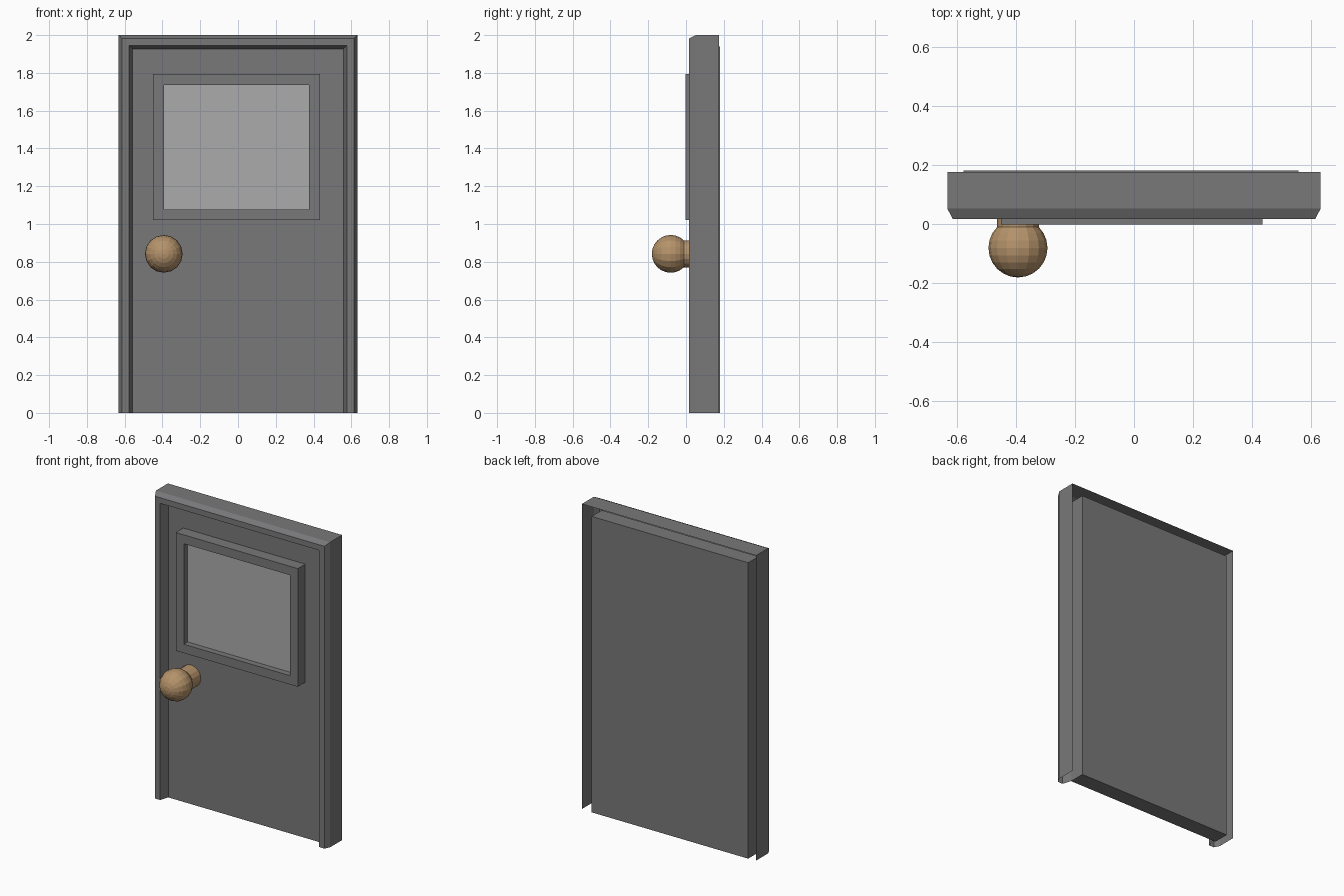
import bpy, bmesh
from math import radians
from mathutils import Matrix, Vector

old = bpy.data.objects.get("Cube")
if old:
    bpy.data.objects.remove(old)


def material(name, rgb):
    m = bpy.data.materials.new(name)
    m.use_nodes = True
    m.diffuse_color = (*rgb, 1)
    m.node_tree.nodes["Principled BSDF"].inputs["Base Color"].default_value = (*rgb, 1)
    return m


grey = material("dark grey", (0.19, 0.19, 0.195))
pale = material("pale grey glass", (0.41, 0.41, 0.41))
wood = material("tan wood", (0.46, 0.29, 0.145))


def finish(name, bm, mat):
    mesh = bpy.data.meshes.new(name)
    bm.to_mesh(mesh)
    bm.free()
    mesh.materials.append(mat)
    obj = bpy.data.objects.new(name, mesh)
    bpy.context.collection.objects.link(obj)
    return obj


def box(name, lo, hi, mat):
    lo, hi = Vector(lo), Vector(hi)
    bm = bmesh.new()
    bmesh.ops.create_cube(bm, size=1, matrix=Matrix.Translation((lo + hi) / 2)
                          @ Matrix.Diagonal((*(hi - lo), 1)))
    return finish(name, bm, mat)


def sweep(name, profile, corners, closed, mat):
    """Sweep (inset, y) points along rectangle corners given by a function of inset."""
    bm = bmesh.new()
    rows = [[bm.verts.new((x, y, z)) for x, z in corners(inset)] for inset, y in profile]
    for a, b in zip(rows, rows[1:]):
        n = len(a)
        for i in range(n if closed else n - 1):
            j = (i + 1) % n
            bm.faces.new((a[i], a[j], b[j], b[i]))
    bmesh.ops.recalc_face_normals(bm, faces=bm.faces)
    return finish(name, bm, mat)


# Door surround: an open-backed casing with chamfered outer and sloped inner edges
def casing(d):
    return [(-0.632 + d, 0), (-0.632 + d, 2 - d), (0.632 - d, 2 - d), (0.632 - d, 0)]


sweep("door_surround", [(0, 0.176), (0, 0.052), (0.018, 0.017), (0.055, 0.017),
                        (0.074, 0.075)], casing, False, grey)

# Door leaf
box("door_leaf", (-0.578, 0.075, 0), (0.558, 0.181, 1.94), grey)


# Raised window surround and its pane
def window(d):
    return [(-0.45 + d, 1.02 + d), (-0.45 + d, 1.795 - d),
            (0.435 - d, 1.795 - d), (0.435 - d, 1.02 + d)]


sweep("window_surround", [(0, 0.076), (0, -0.002), (0.058, -0.002), (0.058, 0.076)],
      window, True, grey)
box("window_pane", (-0.393, 0.038, 1.07), (0.378, 0.077, 1.745), pale)

# Round knob on a short neck, both turned to point forward
turn = Matrix.Rotation(radians(90), 4, 'X')
bm = bmesh.new()
bmesh.ops.create_uvsphere(bm, u_segments=16, v_segments=12, radius=0.1,
                          matrix=Matrix.Translation((-0.393, -0.081, 0.842)) @ turn)
finish("knob", bm, wood)

bm = bmesh.new()
bmesh.ops.create_cone(bm, cap_ends=True, segments=16, radius1=0.071, radius2=0.071,
                      depth=0.1, matrix=Matrix.Translation((-0.393, 0.033, 0.842)) @ turn)
finish("knob_neck", bm, wood)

####################

#### [Required work]
Every line in the records that holds the word "rows" should be copied into the answer.

#### [Response area]
    rows = [[bm.verts.new((x, y, z)) for x, z in corners(inset)] for inset, y in profile]
    for a, b in zip(rows, rows[1:]):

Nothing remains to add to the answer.